BEGIN AVAILABLE DATA

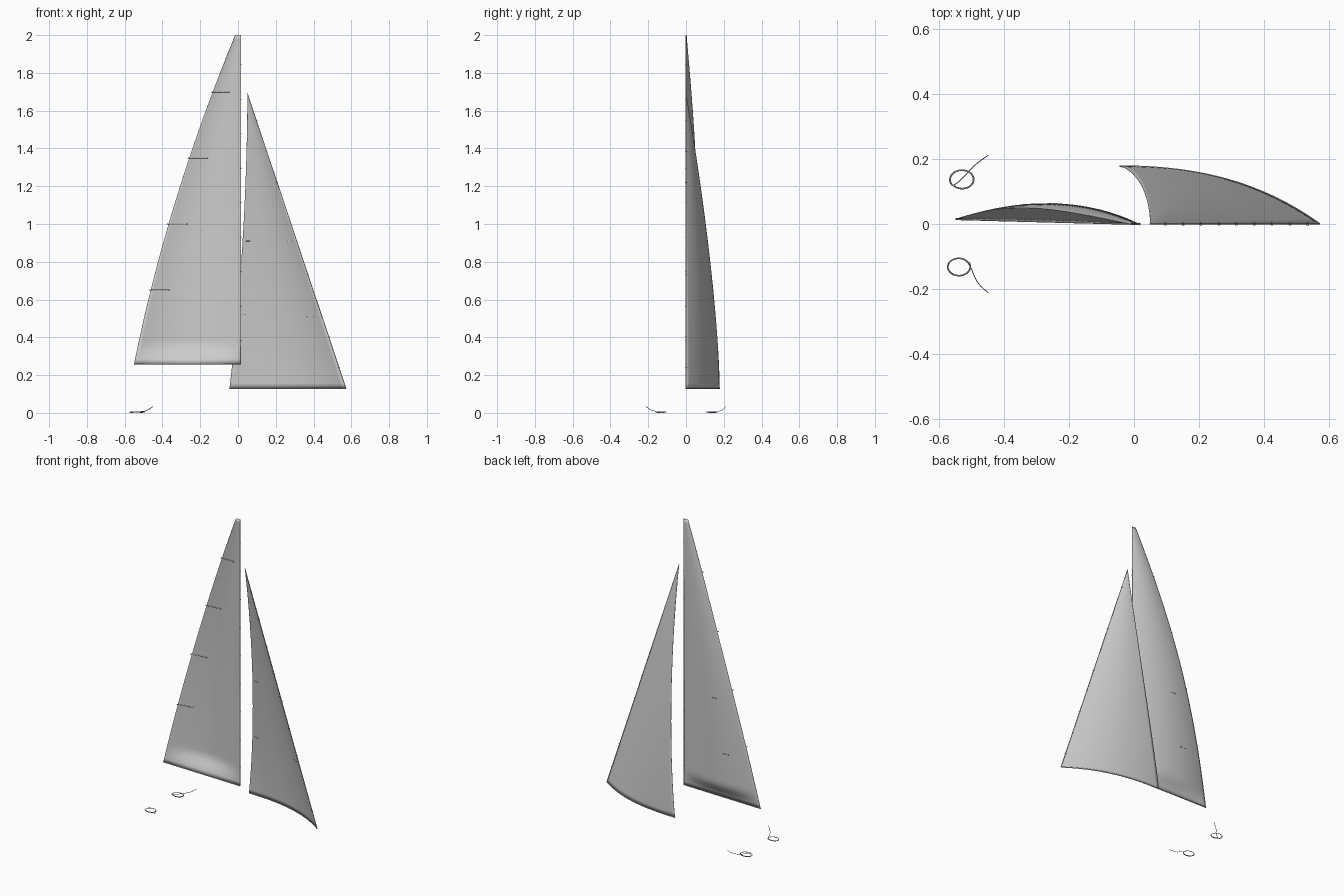
import bpy, bmesh
from math import sin, cos, pi
from mathutils import Vector

if "Cube" in bpy.data.objects:
    bpy.data.objects.remove(bpy.data.objects["Cube"])


def smoothstep(v):
    v = max(0.0, min(1.0, v))
    return v * v * (3 - 2 * v)


# Sail surfaces: u runs luff -> leech, t runs foot -> head
def main_point(u, t):
    z = 0.26 + 1.74 * t
    luff_x = 0.015
    leech_x = -0.55 + 0.535 * t - 0.184 * t * (1 - t)
    leech_y = 0.015 * (1 - t) + 0.042 * sin(pi * t)
    chord = luff_x - leech_x
    belly = 0.085 * chord * 4 * u * (1 - u) * smoothstep((z - 0.26) / 0.11)
    return Vector((luff_x - chord * u, leech_y * u + belly, z))


def jib_point(u, t):
    luff = Vector((0.572 - 0.522 * t, 0, 0.13 + 1.56 * t))
    leech_x = -0.045 + 0.095 * t + 0.088 * t * (1 - t)
    leech_y = 0.178 * (1 - t ** 1.5)
    chord = luff.x - leech_x
    belly = 0.088 * chord * 4 * u * (1 - u) * (1.2 - 0.4 * u)
    return Vector((luff.x - chord * u, leech_y * u + belly, luff.z))


def finish(bm, name):
    bmesh.ops.remove_doubles(bm, verts=bm.verts, dist=1e-6)
    bmesh.ops.recalc_face_normals(bm, faces=bm.faces)
    for f in bm.faces:
        f.smooth = True
    me = bpy.data.meshes.new(name)
    bm.to_mesh(me)
    bm.free()
    ob = bpy.data.objects.new(name, me)
    bpy.context.collection.objects.link(ob)
    return ob


def patch(name, fn, nu, nt, thick, u0=0, u1=1, t0=0, t1=1, push=0):
    bm = bmesh.new()
    rows = []
    for j in range(nt + 1):
        t = t0 + (t1 - t0) * j / nt
        rows.append([bm.verts.new(fn(u0 + (u1 - u0) * i / nu, t) + Vector((0, push, 0)))
                     for i in range(nu + 1)])
    for a, b in zip(rows, rows[1:]):
        for i in range(nu):
            bm.faces.new((a[i], a[i + 1], b[i + 1], b[i]))
    ob = finish(bm, name)
    sol = ob.modifiers.new("cloth", 'SOLIDIFY')
    sol.thickness = thick
    sol.offset = 0
    return ob


def rope(name, pts, radius, kind='POLY'):
    cu = bpy.data.curves.new(name, 'CURVE')
    cu.dimensions = '3D'
    cu.bevel_depth = radius
    cu.bevel_resolution = 1
    cu.use_fill_caps = True
    sp = cu.splines.new(kind)
    sp.points.add(len(pts) - 1)
    for p, co in zip(sp.points, pts):
        p.co = (*co, 1)
    if kind == 'NURBS':
        sp.use_endpoint_u = True
        sp.order_u = 3
        sp.resolution_u = 4
    ob = bpy.data.objects.new(name, cu)
    bpy.context.collection.objects.link(ob)
    return ob


# Sails
patch("mainsail", main_point, 28, 70, 0.0015)
patch("jib", jib_point, 28, 60, 0.0015)

# Edge ropes along the feet and luffs
for name, fn in (("mainsail", main_point), ("jib", jib_point)):
    rope(name + "_foot_rope", [fn(i / 24, 0) for i in range(25)], 0.003)
    rope(name + "_luff_rope", [fn(0, i / 12) for i in range(13)], 0.002)

# Battens lying across the mainsail leech, on the front face
for k, z in enumerate((0.65, 1.0, 1.35, 1.7)):
    t = (z - 0.26) / 1.74
    chord = main_point(0, t).x - main_point(1, t).x
    du = 0.10 / chord
    patch("batten_%d" % (k + 1), main_point, 8, 1, 0.001,
          1 - min(du, 0.6), 1 + 0.008 / chord, t - 0.0015, t + 0.0015, -0.001)

# Telltales on both sails
for k, (fn, u, t) in enumerate(((jib_point, 0.10, 0.497), (jib_point, 0.10, 0.243),
                                (jib_point, 0.86, 0.50), (jib_point, 0.90, 0.25),
                                (main_point, 0.62, 0.38), (main_point, 0.66, 0.18))):
    side = -1 if fn is jib_point else 1
    patch("telltale_%d" % (k + 1), fn, 4, 1, 0.0008,
          u, u + 0.08, t - 0.001, t + 0.001, side * 0.0015)


# Small rings joining the luffs to mast and stay
def ring(name, centre, r):
    pts = [centre + Vector((r * cos(a), r * sin(a), 0))
           for a in (2 * pi * i / 12 for i in range(13))]
    rope(name, pts, 0.0012)


for i in range(9):
    t = 0.07 + 0.105 * i
    ring("jib_hank_%d" % (i + 1), jib_point(0, t), 0.004)
    ring("mast_slide_%d" % (i + 1), main_point(0, t) + Vector((0.001, 0, 0)), 0.003)


# Loose coiled sheets on the deck: two turns, then a rising tail
def coil(name, cx, cy, rx, ry, start, direction, tail):
    pts = []
    for i in range(49):
        a = start + direction * 4 * pi * i / 48
        s = 1.0 - 0.14 * i / 48
        pts.append((cx + rx * s * cos(a), cy + ry * s * sin(a), 0.0015 + 0.004 * i / 48))
    rope(name, pts + tail, 0.0014, 'NURBS')


coil("port_sheet", -0.53, 0.137, 0.039, 0.031, -2.5, -1,
     [(-0.545, 0.125, 0.006), (-0.52, 0.15, 0.007), (-0.495, 0.178, 0.009),
      (-0.47, 0.198, 0.017), (-0.45, 0.211, 0.034)])
coil("starboard_sheet", -0.54, -0.132, 0.037, 0.029, 0.5, -1,
     [(-0.502, -0.135, 0.006), (-0.495, -0.155, 0.008),
      (-0.478, -0.19, 0.014), (-0.45, -0.211, 0.034)])
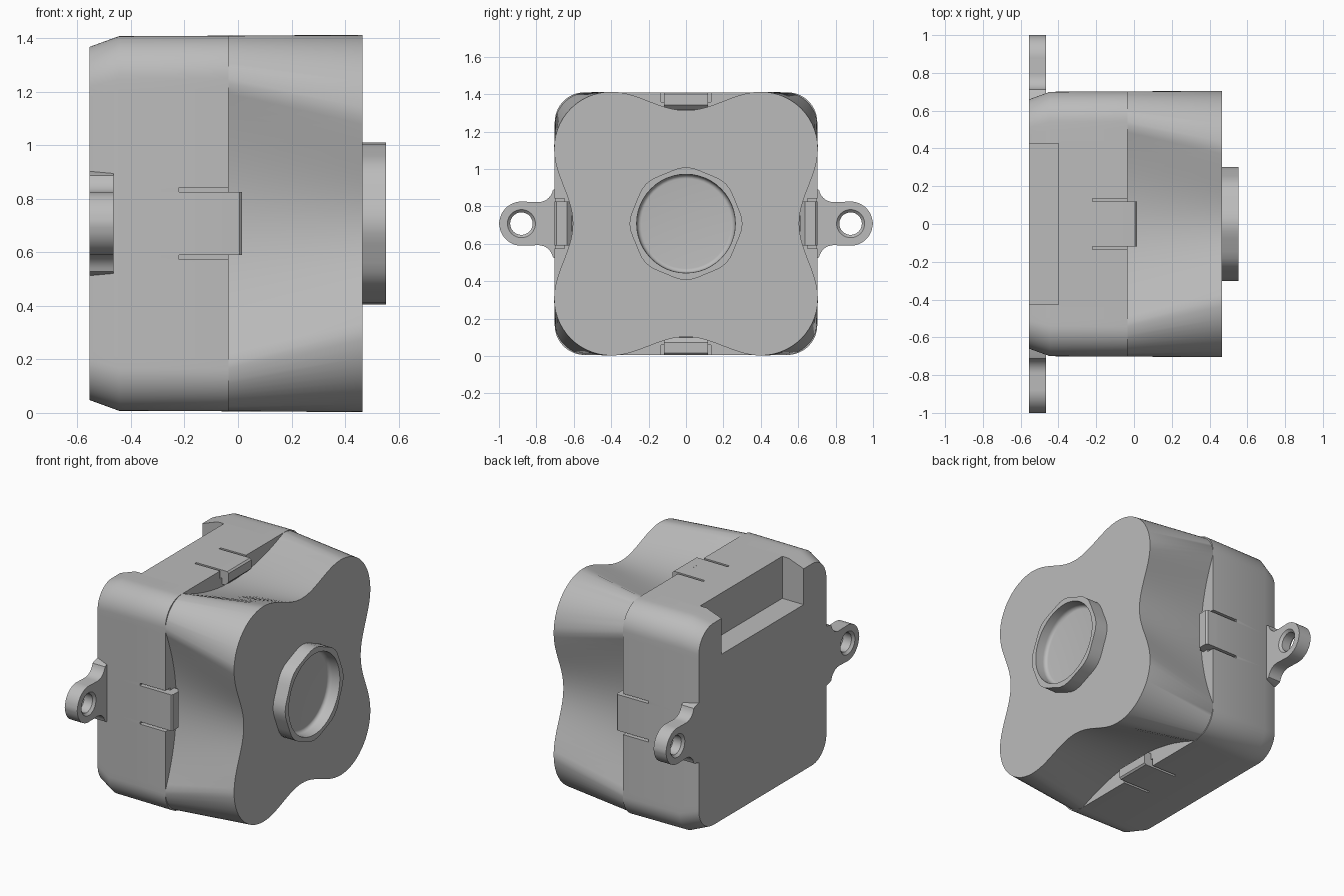
import bpy, bmesh
from math import pi, sin, cos, radians
from mathutils import Matrix

CZ = 0.708          # height of the housing axis, which runs along x
cube = bpy.data.objects.get("Cube")
if cube:
    bpy.data.objects.remove(cube, do_unlink=True)

grey = bpy.data.materials.new("housing grey")
grey.use_nodes = True
grey.diffuse_color = (0.5, 0.5, 0.5, 1)
grey.node_tree.nodes["Principled BSDF"].inputs["Base Color"].default_value = (0.5, 0.5, 0.5, 1)


def loft(name, sections, closed=False):
    """Skin equal-length rings of (x, y, r) points; r is measured from the axis height."""
    bm = bmesh.new()
    rings = [[bm.verts.new((x, y, z + CZ)) for x, y, z in s] for s in sections]
    n = len(rings[0])
    for a, b in zip(rings, rings[1:]):
        for i in range(n):
            j = (i + 1) % n
            bm.faces.new((a[i], a[j], b[j], b[i]))
    bm.faces.new(rings[0])
    bm.faces.new(rings[-1])
    bmesh.ops.recalc_face_normals(bm, faces=bm.faces)
    me = bpy.data.meshes.new(name)
    bm.to_mesh(me)
    bm.free()
    me.materials.append(grey)
    ob = bpy.data.objects.new(name, me)
    bpy.context.collection.objects.link(ob)
    return ob


def smooth(ob, angle=30):
    bpy.ops.object.select_all(action='DESELECT')
    ob.select_set(True)
    bpy.context.view_layer.objects.active = ob
    bpy.ops.object.shade_smooth_by_angle(angle=radians(angle))


def cut(ob, cutter):
    mod = ob.modifiers.new("cut", 'BOOLEAN')
    mod.operation, mod.object, mod.solver = 'DIFFERENCE', cutter, 'EXACT'
    bpy.context.view_layer.objects.active = ob
    bpy.ops.object.modifier_apply(modifier=mod.name)
    bpy.data.objects.remove(cutter, do_unlink=True)


def block(name, x0, x1, y0, y1, z0, z1):
    return loft(name, [[(x, y0, z0), (x, y1, z0), (x, y1, z1), (x, y0, z1)] for x in (x0, x1)])


def spin(ob, k):
    """Turn a part about the housing axis by k quarter turns."""
    c = Matrix.Translation((0, 0, CZ))
    ob.data.transform(c @ Matrix.Rotation(k * pi / 2, 4, 'X') @ c.inverted())


def outline(x, half, radius, dip=0, wavy=False, n=14):
    """Square with rounded corners whose four sides may dip inwards."""
    flat = half - radius
    side = []
    for i in range(-n, n):
        t = i / n
        depth = (1 + cos(pi * t)) / 2 if wavy else 1 - t * t
        side.append((t * flat, half - dip * depth))
    for i in range(n):
        a = pi / 2 * i / n
        side.append((flat + radius * sin(a), flat + radius * cos(a)))
    pts = []
    for k in range(4):
        c, s = round(cos(k * pi / 2)), round(sin(k * pi / 2))
        pts += [(x, y * c + z * s, z * c - y * s) for y, z in side]
    return pts


def circle(x, r, cy=0, n=48, wave=0):
    return [(x, cy + (r + wave * cos(8 * a)) * cos(a), (r + wave * cos(8 * a)) * sin(a))
            for a in (2 * pi * i / n for i in range(n))]


# Rear case with tapered back rim
case = loft("rear_case", [outline(-0.555, 0.66, 0.15), outline(-0.445, 0.7, 0.16),
                          outline(-0.035, 0.702, 0.16)])
cut(case, block("notch_cutter", -0.7, -0.4, -0.425, 0.425, 0.425, 0.9))
for k in range(4):
    for s in (-1, 1):
        slot = block("slot_cutter", -0.22, 0.1, s * 0.126 - 0.008, s * 0.126 + 0.008, 0.65, 0.8)
        spin(slot, k)
        cut(case, slot)
smooth(case)

# Front housing, blending into a four-lobed face
smooth(loft("front_housing", [outline(-0.1, 0.68, 0.19, 0.1), outline(-0.035, 0.702, 0.18, 0.115),
                              outline(0.465, 0.705, 0.305, 0.1, True)]))

# Snap clips with hooked ends on all four sides
hook = [(-0.06, 0.702), (0.005, 0.702), (0.015, 0.692), (0.015, 0.635), (-0.01, 0.61), (-0.06, 0.61)]
for k, side in enumerate(("top", "right", "bottom", "left")):
    clip = loft(side + "_clip", [[(x, y, r) for x, r in hook] for y in (-0.118, 0.118)])
    spin(clip, k)

# Scalloped lens collar with a rounded recess
collar = [circle(0.46, 0.296, wave=0.006), circle(0.553, 0.296, wave=0.006),
          circle(0.553, 0.264)]
collar += [circle(0.5 - 0.025 * sin(a), 0.24 + 0.022 * cos(a))
           for a in (pi / 2 * i / 6 for i in range(7))]
smooth(loft("lens_collar", collar))

# Mounting ears with filleted necks and chamfered holes
half = [(0.64, 0.2), (0.7, 0.185)]
half += [(0.79 - 0.08 * cos(a), 0.195 - 0.08 * sin(a)) for a in (pi / 2 * i / 8 for i in range(1, 9))]
half += [(0.88 + 0.118 * sin(a), 0.118 * cos(a)) for a in (pi / 2 * i / 12 for i in range(12))]
profile = half + [(1.0, 0)] + [(y, -z) for y, z in reversed(half)]
for s, side in ((-1, "right"), (1, "left")):
    ear = loft(side + "_mounting_ear", [[(x, s * y, z) for y, z in profile] for x in (-0.555, -0.465)])
    cy = s * 0.88
    cut(ear, loft("hole_cutter", [circle(-0.575, 0.095, cy), circle(-0.54, 0.06, cy),
                                  circle(-0.48, 0.06, cy), circle(-0.445, 0.095, cy)]))
    smooth(ear)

END AVAILABLE DATA

YOUR INSTRUCTIONS. Go through the listing above and return each line where the word "with" occurs.

ANSWER BOX.
    """Square with rounded corners whose four sides may dip inwards."""
# Rear case with tapered back rim
# Snap clips with hooked ends on all four sides
# Scalloped lens collar with a rounded recess
# Mounting ears with filleted necks and chamfered holes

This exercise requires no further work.